Previous work conducted by the Japanese team established that cats predict the presence of invisible objects based on what they hear. In the present study, the researchers wanted to find out if cats use a causal rule to infer if a container holds an object, based on whether it is shaken along with a sound or not. The team also wanted to establish if cats expect an object to fall out or not, once the container is turned over.
Thirty domestic cats were videotaped while an experimenter shook a container. In some cases this action went along with a rattling sound. In others it did not, to simulate that the vessel was empty. After the shaking phase, the container was turned over, either with an object dropping down or not.
Two experimental conditions were congruent with physical laws, where shaking was accompanied by a (no) sound and an (no) object to fall out of the container.

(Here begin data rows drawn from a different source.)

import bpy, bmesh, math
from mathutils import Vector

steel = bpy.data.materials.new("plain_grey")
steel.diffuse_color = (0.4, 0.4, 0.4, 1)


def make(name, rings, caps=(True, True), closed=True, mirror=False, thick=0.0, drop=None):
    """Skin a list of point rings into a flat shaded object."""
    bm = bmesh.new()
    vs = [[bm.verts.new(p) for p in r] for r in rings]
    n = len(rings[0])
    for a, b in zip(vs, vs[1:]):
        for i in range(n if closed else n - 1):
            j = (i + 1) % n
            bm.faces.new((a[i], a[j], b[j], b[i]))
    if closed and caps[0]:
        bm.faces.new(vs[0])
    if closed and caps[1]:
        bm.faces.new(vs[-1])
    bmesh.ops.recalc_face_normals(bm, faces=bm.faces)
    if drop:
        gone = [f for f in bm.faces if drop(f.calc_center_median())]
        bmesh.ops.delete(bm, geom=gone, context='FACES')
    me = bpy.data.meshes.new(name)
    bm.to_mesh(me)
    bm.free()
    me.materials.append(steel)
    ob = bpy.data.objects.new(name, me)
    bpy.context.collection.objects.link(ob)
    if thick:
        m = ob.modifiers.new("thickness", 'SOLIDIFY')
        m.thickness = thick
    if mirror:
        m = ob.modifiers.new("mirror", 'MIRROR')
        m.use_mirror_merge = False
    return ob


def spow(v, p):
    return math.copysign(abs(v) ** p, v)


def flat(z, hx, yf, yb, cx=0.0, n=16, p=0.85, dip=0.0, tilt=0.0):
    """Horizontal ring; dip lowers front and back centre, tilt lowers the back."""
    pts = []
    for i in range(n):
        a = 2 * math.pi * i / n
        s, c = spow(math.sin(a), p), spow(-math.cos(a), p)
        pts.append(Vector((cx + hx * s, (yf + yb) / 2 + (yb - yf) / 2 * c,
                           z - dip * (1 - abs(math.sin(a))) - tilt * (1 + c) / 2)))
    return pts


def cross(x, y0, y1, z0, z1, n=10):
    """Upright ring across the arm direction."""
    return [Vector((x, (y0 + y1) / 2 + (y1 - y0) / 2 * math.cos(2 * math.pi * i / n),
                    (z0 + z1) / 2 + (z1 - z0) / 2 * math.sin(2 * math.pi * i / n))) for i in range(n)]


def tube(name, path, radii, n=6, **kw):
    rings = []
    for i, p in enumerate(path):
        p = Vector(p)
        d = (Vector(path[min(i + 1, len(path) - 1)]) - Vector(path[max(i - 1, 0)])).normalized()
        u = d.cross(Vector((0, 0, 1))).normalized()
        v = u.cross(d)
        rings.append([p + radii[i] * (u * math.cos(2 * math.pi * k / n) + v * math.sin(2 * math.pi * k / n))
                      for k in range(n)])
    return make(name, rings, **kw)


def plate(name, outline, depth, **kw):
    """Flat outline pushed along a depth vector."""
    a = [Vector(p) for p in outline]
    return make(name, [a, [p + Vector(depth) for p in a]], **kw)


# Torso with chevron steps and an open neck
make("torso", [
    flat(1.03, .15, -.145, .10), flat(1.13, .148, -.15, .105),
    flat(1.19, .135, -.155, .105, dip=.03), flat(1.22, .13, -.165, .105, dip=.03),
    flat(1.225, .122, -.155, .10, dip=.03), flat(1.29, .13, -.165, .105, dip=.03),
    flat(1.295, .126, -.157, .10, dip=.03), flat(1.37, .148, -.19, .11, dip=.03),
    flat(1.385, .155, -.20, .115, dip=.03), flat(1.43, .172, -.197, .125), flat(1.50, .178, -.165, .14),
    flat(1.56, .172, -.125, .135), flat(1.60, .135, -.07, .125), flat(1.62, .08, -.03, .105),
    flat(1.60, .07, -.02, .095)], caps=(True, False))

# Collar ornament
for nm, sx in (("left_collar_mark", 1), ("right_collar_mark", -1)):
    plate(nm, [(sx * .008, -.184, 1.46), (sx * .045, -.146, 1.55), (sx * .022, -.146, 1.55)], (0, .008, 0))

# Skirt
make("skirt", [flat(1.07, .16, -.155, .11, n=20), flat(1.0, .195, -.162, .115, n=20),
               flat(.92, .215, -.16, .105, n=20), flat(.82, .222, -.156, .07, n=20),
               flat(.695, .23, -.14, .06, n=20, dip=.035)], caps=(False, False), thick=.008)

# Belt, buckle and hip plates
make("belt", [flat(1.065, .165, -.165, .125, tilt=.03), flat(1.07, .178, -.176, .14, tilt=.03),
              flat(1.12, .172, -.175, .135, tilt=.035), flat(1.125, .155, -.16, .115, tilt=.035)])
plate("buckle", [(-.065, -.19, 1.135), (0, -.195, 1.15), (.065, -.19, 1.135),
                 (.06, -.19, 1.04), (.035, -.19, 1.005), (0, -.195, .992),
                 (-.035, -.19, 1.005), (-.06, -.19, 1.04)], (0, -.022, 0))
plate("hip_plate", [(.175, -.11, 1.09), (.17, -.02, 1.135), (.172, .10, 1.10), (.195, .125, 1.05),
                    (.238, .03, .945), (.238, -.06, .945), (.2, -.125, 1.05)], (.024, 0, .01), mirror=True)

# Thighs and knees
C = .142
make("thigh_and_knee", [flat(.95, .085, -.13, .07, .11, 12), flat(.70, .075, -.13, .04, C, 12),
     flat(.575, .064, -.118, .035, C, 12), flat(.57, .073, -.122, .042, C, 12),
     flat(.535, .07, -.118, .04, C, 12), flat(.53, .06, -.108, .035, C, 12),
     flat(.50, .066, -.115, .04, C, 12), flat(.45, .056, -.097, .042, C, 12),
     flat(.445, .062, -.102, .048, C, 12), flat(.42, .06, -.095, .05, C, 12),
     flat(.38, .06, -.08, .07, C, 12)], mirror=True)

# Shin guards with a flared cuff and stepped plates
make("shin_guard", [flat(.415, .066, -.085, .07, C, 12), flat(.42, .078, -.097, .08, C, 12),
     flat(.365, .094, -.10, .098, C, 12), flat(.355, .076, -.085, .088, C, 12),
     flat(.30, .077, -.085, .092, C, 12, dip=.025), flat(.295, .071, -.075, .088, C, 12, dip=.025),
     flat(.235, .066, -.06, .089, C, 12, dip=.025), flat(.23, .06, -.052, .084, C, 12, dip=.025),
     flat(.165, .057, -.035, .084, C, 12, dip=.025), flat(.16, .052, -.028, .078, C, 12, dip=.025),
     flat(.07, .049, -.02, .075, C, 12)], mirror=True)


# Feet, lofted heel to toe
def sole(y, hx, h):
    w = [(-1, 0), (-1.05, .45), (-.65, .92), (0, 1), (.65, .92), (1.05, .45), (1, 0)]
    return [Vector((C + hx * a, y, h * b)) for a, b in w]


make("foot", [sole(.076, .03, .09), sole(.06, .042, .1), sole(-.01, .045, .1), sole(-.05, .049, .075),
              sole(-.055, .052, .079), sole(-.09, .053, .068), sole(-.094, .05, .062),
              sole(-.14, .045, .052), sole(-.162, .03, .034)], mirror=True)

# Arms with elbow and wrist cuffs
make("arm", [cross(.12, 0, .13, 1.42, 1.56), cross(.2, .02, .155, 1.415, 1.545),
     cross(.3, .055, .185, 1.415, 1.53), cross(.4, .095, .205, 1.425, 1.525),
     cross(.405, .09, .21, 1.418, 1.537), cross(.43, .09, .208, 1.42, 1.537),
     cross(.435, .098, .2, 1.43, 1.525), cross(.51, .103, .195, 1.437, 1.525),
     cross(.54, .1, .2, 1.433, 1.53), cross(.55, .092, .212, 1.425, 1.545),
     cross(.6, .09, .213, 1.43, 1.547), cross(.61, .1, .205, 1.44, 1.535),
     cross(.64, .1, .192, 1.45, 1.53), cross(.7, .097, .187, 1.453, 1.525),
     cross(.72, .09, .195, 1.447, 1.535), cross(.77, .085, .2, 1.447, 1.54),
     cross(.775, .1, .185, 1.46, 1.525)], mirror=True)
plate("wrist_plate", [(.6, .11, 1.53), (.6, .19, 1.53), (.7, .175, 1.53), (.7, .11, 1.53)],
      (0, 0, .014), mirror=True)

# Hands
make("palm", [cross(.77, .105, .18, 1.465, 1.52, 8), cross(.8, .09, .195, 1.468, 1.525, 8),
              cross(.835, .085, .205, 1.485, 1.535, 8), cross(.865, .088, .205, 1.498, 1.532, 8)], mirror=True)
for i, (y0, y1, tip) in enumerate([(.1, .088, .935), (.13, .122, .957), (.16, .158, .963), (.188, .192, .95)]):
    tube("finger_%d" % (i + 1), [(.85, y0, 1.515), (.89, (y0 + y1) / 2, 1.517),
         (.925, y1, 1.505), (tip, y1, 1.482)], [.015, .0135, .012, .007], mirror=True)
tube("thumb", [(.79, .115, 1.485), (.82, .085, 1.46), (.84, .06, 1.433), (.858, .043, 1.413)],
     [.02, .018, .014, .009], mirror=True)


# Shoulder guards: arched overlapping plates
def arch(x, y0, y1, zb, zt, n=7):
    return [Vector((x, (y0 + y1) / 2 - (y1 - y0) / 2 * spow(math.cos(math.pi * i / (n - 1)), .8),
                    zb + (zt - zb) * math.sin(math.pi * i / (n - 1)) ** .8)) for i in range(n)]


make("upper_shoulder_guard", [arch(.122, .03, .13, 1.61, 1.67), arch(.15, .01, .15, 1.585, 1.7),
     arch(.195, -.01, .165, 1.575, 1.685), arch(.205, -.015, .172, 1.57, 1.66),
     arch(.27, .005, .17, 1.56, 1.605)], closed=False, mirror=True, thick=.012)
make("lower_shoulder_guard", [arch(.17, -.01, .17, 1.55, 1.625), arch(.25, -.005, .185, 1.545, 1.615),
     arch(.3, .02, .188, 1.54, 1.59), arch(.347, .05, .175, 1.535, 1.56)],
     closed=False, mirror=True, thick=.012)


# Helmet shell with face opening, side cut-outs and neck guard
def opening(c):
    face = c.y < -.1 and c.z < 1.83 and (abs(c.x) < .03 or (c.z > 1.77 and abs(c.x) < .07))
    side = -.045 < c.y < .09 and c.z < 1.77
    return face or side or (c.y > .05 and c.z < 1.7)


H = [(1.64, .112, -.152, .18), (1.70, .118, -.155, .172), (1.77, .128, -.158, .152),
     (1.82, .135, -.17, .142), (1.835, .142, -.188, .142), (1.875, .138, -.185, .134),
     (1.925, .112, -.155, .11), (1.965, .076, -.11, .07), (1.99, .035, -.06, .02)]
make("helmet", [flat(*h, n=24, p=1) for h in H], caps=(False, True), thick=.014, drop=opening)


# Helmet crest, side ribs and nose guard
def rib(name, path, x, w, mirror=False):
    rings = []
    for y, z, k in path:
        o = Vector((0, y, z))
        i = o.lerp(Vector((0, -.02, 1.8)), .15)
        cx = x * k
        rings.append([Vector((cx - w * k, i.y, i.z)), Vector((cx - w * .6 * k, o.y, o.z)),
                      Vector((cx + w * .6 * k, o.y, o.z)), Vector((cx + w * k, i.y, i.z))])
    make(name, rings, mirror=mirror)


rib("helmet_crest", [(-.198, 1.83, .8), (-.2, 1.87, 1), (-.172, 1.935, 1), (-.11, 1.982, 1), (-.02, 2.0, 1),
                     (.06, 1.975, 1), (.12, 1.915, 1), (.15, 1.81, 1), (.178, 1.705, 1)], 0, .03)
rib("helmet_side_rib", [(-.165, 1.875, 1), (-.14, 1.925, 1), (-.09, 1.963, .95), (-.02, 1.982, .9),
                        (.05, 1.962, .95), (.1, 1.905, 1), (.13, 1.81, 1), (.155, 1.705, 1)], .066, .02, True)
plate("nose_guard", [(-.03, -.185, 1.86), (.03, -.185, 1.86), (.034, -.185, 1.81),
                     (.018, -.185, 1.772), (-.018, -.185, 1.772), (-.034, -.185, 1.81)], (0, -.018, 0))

The other two conditions were incongruent to the laws of physics. Either a rattling sound was followed by no object dropping out of the container or no sound while shaking led to a falling object.
The cats looked longer at the containers which were shaken together with a noise. This suggests that cats used a physical law to infer the existence (or absence) of objects based on whether they heard a rattle (or not). This helped them predict whether an object would appear (or not) once the container was overturned.
The animals also stared longer at containers in incongruent conditions, meaning an object dropped despite its having been shaken noiselessly or the other way around. It is as if the cats realized that such conditions did not fit into their grasp of causal logic.
“Cats use a causal-logical understanding of noise or sounds to predict the appearance of invisible objects,” says Takagi.
Researchers suggest that species’ surroundings influence their ability to find out information based on what they hear. The ecology of cats’ natural hunting style may therefore also favor the ability for inference on the basis of sounds. Takagi explains that hunting cats often need to infer the location or the distance of their prey from sounds alone because they stake out places of poor visibility. Further research is needed to find out exactly what cats see in their mind’s eye when they pick up noises, and if they can extract information such as quantity and size from what they hear.